Investment in defense technology is on the rise amid growing global tensions
With Andreessen Horowitz At the recent American Dynamism summit, Hadrian’s founder and CEO Chris Power painted a picture of the country in danger. “I’m here to talk to you about an existential risk to the future of the Republic and how Hadrian is trying to solve it.” he started.
His words — a mix of rationalism and Marcus Aurelius — were not out of place at the event, which brought together a mix of Washington investors, founders, policymakers and other officials to discuss issues facing the country. A notable number of calls related to defense and national security, in line with the American Dynamism team’s investment portfolio, which includes bets on defense tech startups like Hadrian, Anduril, and Shield AI.
Just a few years ago, many investors thought lowering a check for a “defense-first” startup was a proposition that just didn’t make sense.

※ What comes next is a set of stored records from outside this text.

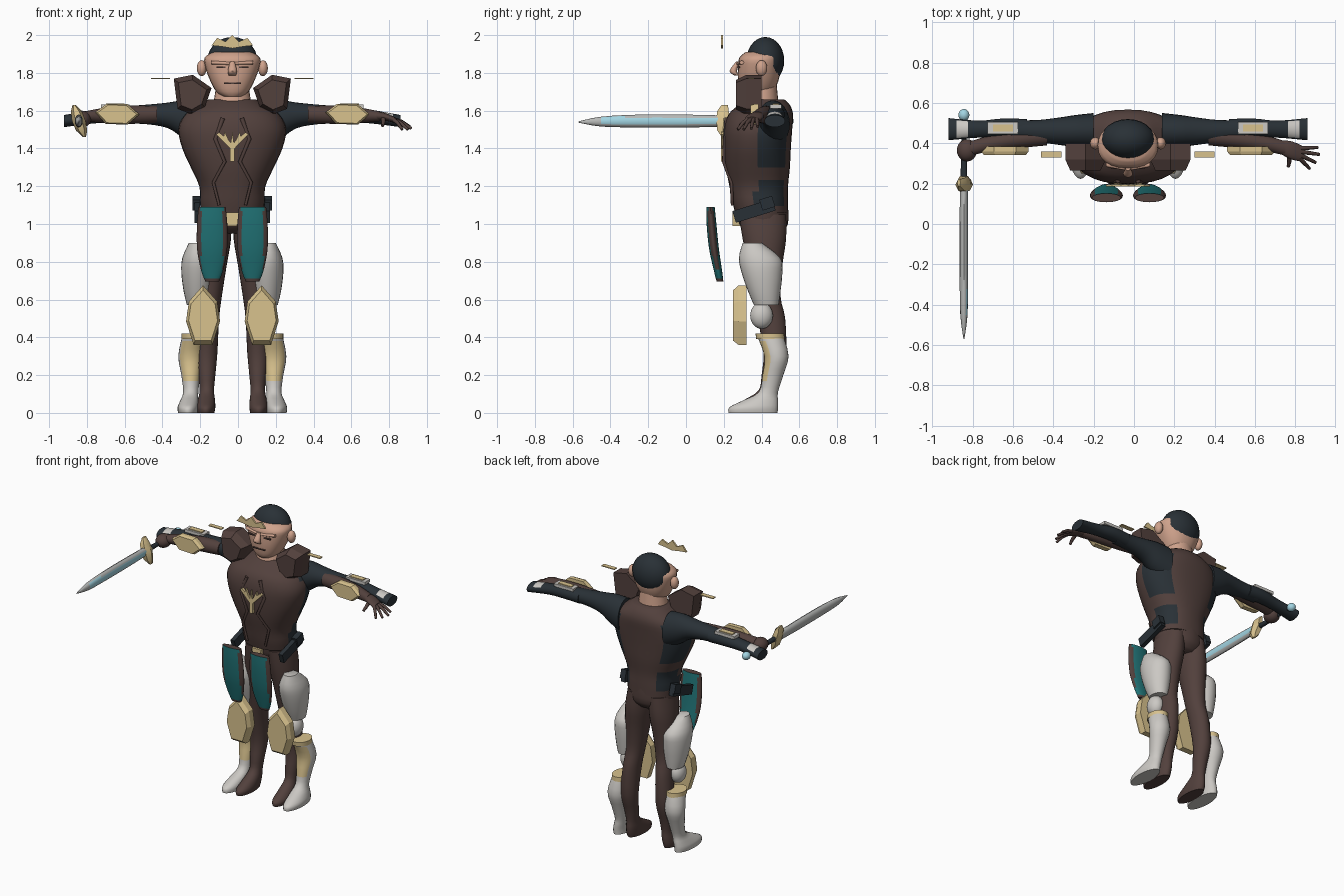
import bpy, bmesh, math
from mathutils import Vector

if "Cube" in bpy.data.objects:
    bpy.data.objects.remove(bpy.data.objects["Cube"])

CX = -0.03  # body centre line


def mat(name, r, g, b):
    m = bpy.data.materials.new(name)
    m.diffuse_color = (r, g, b, 1)
    m.use_nodes = True
    m.node_tree.nodes["Principled BSDF"].inputs["Base Color"].default_value = m.diffuse_color
    return m


BROWN = mat("brown leather", 0.085, 0.052, 0.046)
DARK = mat("dark cloth", 0.022, 0.030, 0.037)
GOLD = mat("pale gold", 0.69, 0.54, 0.27)
WHITE = mat("white armour", 0.60, 0.58, 0.55)
TEAL = mat("teal cloth", 0.015, 0.17, 0.18)
SKIN = mat("skin", 0.62, 0.36, 0.26)
BLUE = mat("light blue", 0.36, 0.66, 0.76)
STEEL = mat("steel", 0.47, 0.48, 0.47)


def finish(name, bm, mats, rule=None, smooth=True):
    bmesh.ops.recalc_face_normals(bm, faces=bm.faces)
    bm.normal_update()
    if rule:
        for f in bm.faces:
            f.material_index = rule(f.calc_center_median(), f.normal)
    me = bpy.data.meshes.new(name)
    bm.to_mesh(me)
    bm.free()
    ob = bpy.data.objects.new(name, me)
    bpy.context.collection.objects.link(ob)
    for m in mats:
        me.materials.append(m)
    if smooth:
        bpy.ops.object.select_all(action='DESELECT')
        ob.select_set(True)
        bpy.context.view_layer.objects.active = ob
        bpy.ops.object.shade_smooth_by_angle(angle=math.radians(45))
    return ob


def catmull(r, sub):
    out = []
    for i in range(len(r) - 1):
        p0, p1, p2, p3 = r[max(i - 1, 0)], r[i], r[i + 1], r[min(i + 2, len(r) - 1)]
        for k in range(sub):
            t = k / sub
            out.append([0.5 * (2 * b + (c - a) * t + (2 * a - 5 * b + 4 * c - d) * t * t
                        + (3 * b - a - 3 * c + d) * t ** 3) for a, b, c, d in zip(p0, p1, p2, p3)])
    return out + [list(r[-1])]


def loft(name, rings, mats, axis='z', n=24, sub=3, power=2.0, rule=None):
    """Rings are (x, y, z, radius a, radius b) square to the axis."""
    bm = bmesh.new()
    loops = []
    for x, y, z, a, b in catmull(rings, sub):
        lp = []
        for i in range(n):
            t = 2 * math.pi * i / n
            c, s = math.cos(t), math.sin(t)
            u = math.copysign(abs(c) ** (2 / power), c) * max(a, 0.001)
            v = math.copysign(abs(s) ** (2 / power), s) * max(b, 0.001)
            d = {'z': (u, v, 0), 'x': (0, u, v), 'y': (u, 0, v)}[axis]
            lp.append(bm.verts.new((x + d[0], y + d[1], z + d[2])))
        loops.append(lp)
    for p, q in zip(loops, loops[1:]):
        for i in range(n):
            bm.faces.new((p[i], p[(i + 1) % n], q[(i + 1) % n], q[i]))
    bm.faces.new(loops[0])
    bm.faces.new(loops[-1])
    return finish(name, bm, mats, rule)


def column(name, x, prof, mats, **kw):
    """Vertical loft from (z, half width, front y, back y, x shift)."""
    s = 1 if x >= 0 else -1
    return loft(name, [(CX + x + s * dx, (f + b) / 2, z, w, (b - f) / 2) for z, w, f, b, dx in prof], mats, **kw)


def plate(name, pts, y0, y1, m, front=1.0):
    """Outline in x/z, extruded from y0 (front, scaled) to y1."""
    bm = bmesh.new()
    mx = sum(p[0] for p in pts) / len(pts)
    mz = sum(p[1] for p in pts) / len(pts)
    ym = y0 + 0.4 * (y1 - y0)
    loops = [[bm.verts.new((mx + (x - mx) * k, y, mz + (z - mz) * k)) for x, z in pts]
             for y, k in ((y0, front), (ym, 1), (y1, 1))]
    n = len(pts)
    for p, q in zip(loops, loops[1:]):
        for i in range(n):
            bm.faces.new((p[i], p[(i + 1) % n], q[(i + 1) % n], q[i]))
    bm.faces.new(loops[0])
    bm.faces.new(loops[-1])
    return finish(name, bm, [m], smooth=False)


def ball(name, c, r, m):
    bm = bmesh.new()
    bmesh.ops.create_uvsphere(bm, u_segments=24, v_segments=14, radius=1)
    bmesh.ops.scale(bm, vec=r, verts=bm.verts)
    bmesh.ops.translate(bm, vec=c, verts=bm.verts)
    return finish(name, bm, [m])


def box(name, c, size, m, tilt=0):
    bm = bmesh.new()
    bmesh.ops.create_cube(bm, size=1)
    ob = finish(name, bm, [m], smooth=False)
    ob.location, ob.scale, ob.rotation_euler = c, size, (tilt, 0, 0)
    return ob


def tube(name, pts, r, m):
    cu = bpy.data.curves.new(name, 'CURVE')
    cu.dimensions, cu.bevel_depth, cu.bevel_resolution, cu.use_fill_caps = '3D', 1, 2, True
    sp = cu.splines.new('POLY')
    sp.points.add(len(pts) - 1)
    for i, p in enumerate(pts):
        sp.points[i].co = (*p, 1)
        sp.points[i].radius = r * (1 - 0.35 * i / (len(pts) - 1))
    cu.materials.append(m)
    ob = bpy.data.objects.new(name, cu)
    bpy.context.collection.objects.link(ob)


# torso with dark flanks, and pelvis
def flank(c, nrm):
    return int(abs(nrm.x) > 0.45 and c.y > 0.37 and (1.31 < c.z < 1.6 or 1.1 < c.z < 1.22))


column("torso", 0, [(1.06, .165, .26, .54, 0), (1.12, .172, .245, .54, 0), (1.2, .175, .23, .54, 0),
                    (1.3, .22, .21, .55, 0), (1.4, .265, .2, .555, 0), (1.5, .285, .2, .562, 0),
                    (1.58, .25, .225, .567, 0), (1.63, .17, .28, .55, 0), (1.66, .125, .33, .52, 0)],
       [BROWN, DARK], n=32, power=2.3, rule=flank)
column("pelvis", 0, [(.95, .1, .34, .5, 0), (1.0, .155, .28, .54, 0), (1.1, .165, .26, .54, 0)], [BROWN])

# head, neck, cap and face
column("neck", 0, [(1.58, .115, .27, .5, 0), (1.64, .1, .31, .49, 0), (1.74, .085, .33, .48, 0)], [SKIN])
column("head", 0, [(1.675, .05, .30, .42, 0), (1.70, .085, .285, .46, 0), (1.76, .118, .275, .49, 0),
                   (1.83, .143, .275, .5, 0), (1.88, .147, .282, .5, 0), (1.91, .105, .315, .5, 0)],
       [SKIN], power=2.3)
ball("cap", (CX, .42, 1.865), (.133, .1, .125), DARK)
loft("nose", [(CX, .275, 1.86, .012, .01), (CX, .25, 1.81, .024, .02), (CX, .27, 1.785, .018, .012)], [SKIN], n=12)
box("mouth", (CX, .276, 1.745), (.09, .012, .006), BROWN)
for s in (-1, 1):
    ball("ear", (CX + s * .162, .4, 1.825), (.026, .03, .042), SKIN)
    box("eye", (CX + s * .06, .279, 1.83), (.05, .014, .008), BROWN)
    loft("brow", [(CX + s * .015, .276, 1.85, .01, .008), (CX + s * .11, .295, 1.855, .012, .01)],
         [SKIN], axis='x', n=10)

# crown, chest emblem and buckle
half = [(0, 2.0), (.035, 1.965), (.08, 1.985), (.11, 1.945), (.06, 1.94), (0, 1.93)]
plate("crown", [(CX + x, z) for x, z in half] + [(CX - x, z) for x, z in half[-2:0:-1]], .185, .197, GOLD)
half = [(.012, 1.33), (.012, 1.40), (.085, 1.475), (.07, 1.485), (.045, 1.465), (.04, 1.49), (.02, 1.445),
        (.008, 1.43), (0, 1.49)]
plate("chest_emblem", [(CX + x, z) for x, z in half] + [(CX - x, z) for x, z in half[-2::-1]], .185, .215, GOLD)
plate("buckle", [(CX + x, z) for x, z in ((-.035, 1.06), (.035, 1.06), (.025, .99), (-.025, .99))], .245, .29, GOLD)


def boot_rule(c, nrm):
    return int(nrm.y < -.5 and .18 < c.z < .39)


for s in (-1, 1):
    # base legs and feet
    column("leg", s * .09, [(0, .045, .24, .47, .05), (.03, .05, .24, .48, .05), (.07, .045, .31, .485, .047),
                            (.12, .038, .385, .485, .045), (.2, .045, .4, .5, .045), (.32, .056, .41, .53, .045),
                            (.5, .055, .38, .525, .035), (.62, .06, .36, .5, .025), (.78, .075, .33, .51, .015),
                            (.92, .085, .30, .53, .002), (1.05, .075, .28, .53, -.01)], [BROWN])
    # thigh shells, knee plates and boots
    column("thigh_armour", s * .185, [(.57, .055, .36, .49, 0), (.64, .072, .33, .5, 0), (.74, .085, .295, .51, 0),
                                      (.82, .08, .28, .5, 0), (.9, .04, .3, .4, .005)], [WHITE])
    ball("knee_cap", (CX + s * .19, .4, .515), (.05, .06, .07), WHITE)
    column("boot", s * .22, [(0, .052, .225, .485, .015), (.03, .055, .23, .487, .015), (.065, .048, .3, .487, .008),
                             (.11, .04, .385, .487, 0), (.2, .05, .405, .515, 0), (.3, .066, .415, .543, 0),
                             (.41, .055, .375, .515, -.01)], [WHITE, GOLD], rule=boot_rule)
    column("boot_rim", s * .21, [(.39, .06, .372, .522, 0), (.42, .06, .368, .52, 0)], [GOLD], sub=1)
    # floating gold knee shields
    pts = [(.0, .16), (.075, .075), (.09, -.03), (.05, -.155), (-.05, -.155), (-.09, -.03), (-.075, .075)]
    plate("knee_shield", [(CX + s * .155 + x, .515 + z) for x, z in pts], .25, .32, GOLD, .85)
    # teal hip panels with leather edges
    px = CX + s * .107
    loft("hip_panel", [(px, .13, 1.09, .072, .022), (px, .135, 1.0, .08, .026), (px, .148, .87, .08, .026),
                       (px, .168, .76, .06, .022), (px, .18, .695, .036, .018)], [BROWN, TEAL],
         rule=lambda c, nr, px=px: int(abs(c.x - px) < .058 and .715 < c.z < 1.085))
    # belt sides
    box("belt_side", (CX + s * .185, .36, 1.07), (.03, .22, .065), DARK, .3)
    box("belt_pouch", (CX + s * .19, .43, 1.11), (.04, .07, .06), DARK, .3)
    # leather seam on the chest
    tube("chest_seam", [(CX + s * .05, .215, 1.56), (CX + s * .09, .207, 1.45), (CX + s * .04, .2, 1.33),
                        (CX + s * .1, .24, 1.22), (CX + s * .07, .245, 1.1)], .012, BROWN)
    # shoulder guards
    pts = [(.31, 1.77), (.21, 1.79), (.11, 1.72), (.145, 1.62), (.215, 1.58), (.29, 1.61)]
    plate("shoulder_guard", [(CX + s * x, z) for x, z in pts], .265, .4, BROWN, .75)
    # arms: sleeve, forearm, gauntlet
    A = lambda *r: [(CX + s * x, y, z, a, b) for x, y, z, a, b in r]
    loft("sleeve", A((.17, .46, 1.53, .09, .12), (.26, .46, 1.555, .08, .1), (.34, .46, 1.575, .068, .068),
                     (.45, .46, 1.58, .055, .052), (.58, .465, 1.578, .05, .045)), [DARK], axis='x')
    loft("forearm", A((.4, .435, 1.58, .045, .045), (.55, .42, 1.578, .045, .048), (.68, .4, 1.575, .04, .04),
                      (.78, .375, 1.57, .035, .026)), [BROWN], axis='x')
    loft("gauntlet", A((.5, .47, 1.578, .05, .045), (.62, .475, 1.58, .048, .042), (.74, .47, 1.568, .042, .036),
                       (.89, .47, 1.545, .055, .032)), [DARK, WHITE], axis='x',
         rule=lambda c, nr, s=s: int(nr.z > .6 and .78 < s * (c.x - CX) < .86))
    box("gauntlet_plate", (CX + s * .62, .475, 1.622), (.15, .06, .02), WHITE)
    box("gauntlet_trim", (CX + s * .62, .475, 1.63), (.1, .035, .016), GOLD)
    pts = [(.118, 0), (.055, .054), (-.055, .056), (-.118, .01), (-.06, -.05), (.055, -.054)]
    plate("elbow_shield", [(CX + s * .61 + x, 1.58 + z) for x, z in pts], .342, .385, GOLD, .88)
    # loose floating trim
    box("loose_trim", (CX + s * .38, .345, 1.77), (.1, .03, .006), GOLD)

# open hand
loft("open_hand", [(.73, .38, 1.572, .035, .025), (.78, .365, 1.567, .045, .02), (.83, .35, 1.55, .04, .016)],
     [BROWN], axis='x')
for i, (x, y, z) in enumerate([(.91, .38, 1.515), (.918, .345, 1.505), (.9, .305, 1.5), (.87, .275, 1.5)]):
    b = Vector((.82, .375 - .016 * i, 1.555))
    e = Vector((x, y, z))
    tube("finger", [b, b.lerp(e, .5) + Vector((0, 0, .008)), e], .012, BROWN)
tube("thumb", [(.77, .34, 1.56), (.77, .31, 1.54), (.765, .285, 1.52)], .013, BROWN)

# gripping hand and sword
SX, SZ = -.843, 1.545
ball("fist", (SX + .015, .365, SZ + .01), (.05, .055, .045), BROWN)
tube("sword_grip", [(SX, .2, SZ), (SX, .53, SZ)], .017, DARK)
ball("pommel", (SX, .54, SZ), (.027, .03, .027), BLUE)
loft("sword_guard", [(SX - .025, .205, SZ + .085, .008, .02), (SX - .012, .195, SZ + .05, .03, .036),
                     (SX, .2, SZ, .036, .045), (SX + .015, .195, SZ - .05, .03, .034),
                     (SX + .03, .205, SZ - .085, .008, .018)], [GOLD], n=6, sub=1)
loft("sword_blade", [(SX, .18, SZ, .02, .03), (SX, 0, SZ, .021, .034), (SX, -.25, SZ, .021, .034),
                     (SX, -.45, SZ - .003, .018, .026), (SX, -.57, SZ - .005, .002, .003)],
     [STEEL, BLUE], axis='y', n=12,
     rule=lambda c, nr: int(c.x > SX and abs(c.z - SZ) < .02 and -.45 < c.y < .18))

The tide has clearly turned: a16z is one of many companies that have shown more interest in defense and national security. PitchBook data supports this warming for defense technology. From January to October last year, venture-backed companies injected $7 billion into aerospace and defense companies, a massive growth that contrasts sharply with the relative sluggishness in other industries. Some deals in recent months include Anduril’s $1.4 billion Series E; Shield AI’s $225 Million Series E; and Vannevar Labs’ $75 million Series B.
There are many reasons for this surge in interest in defense technology, but all of them are driven by a new realist vision that is being spread among some technologists and venture capitalists. It sees global contradictions that threaten the stability of the world Pax Americana; it sees the United States rotting from the inside out from bloating and lethargy. As a result, the Silicon Valley mindset has returned to its defense roots, embracing the role venture-funded startups can play in maintaining America’s military dominance and technological supremacy around the world.
“If you believe in democracy, democracy requires a sword,” a16z general partner David Ulevitch said in a recent interview with gotechbusiness.com. And Silicon Valley will be where it is forged.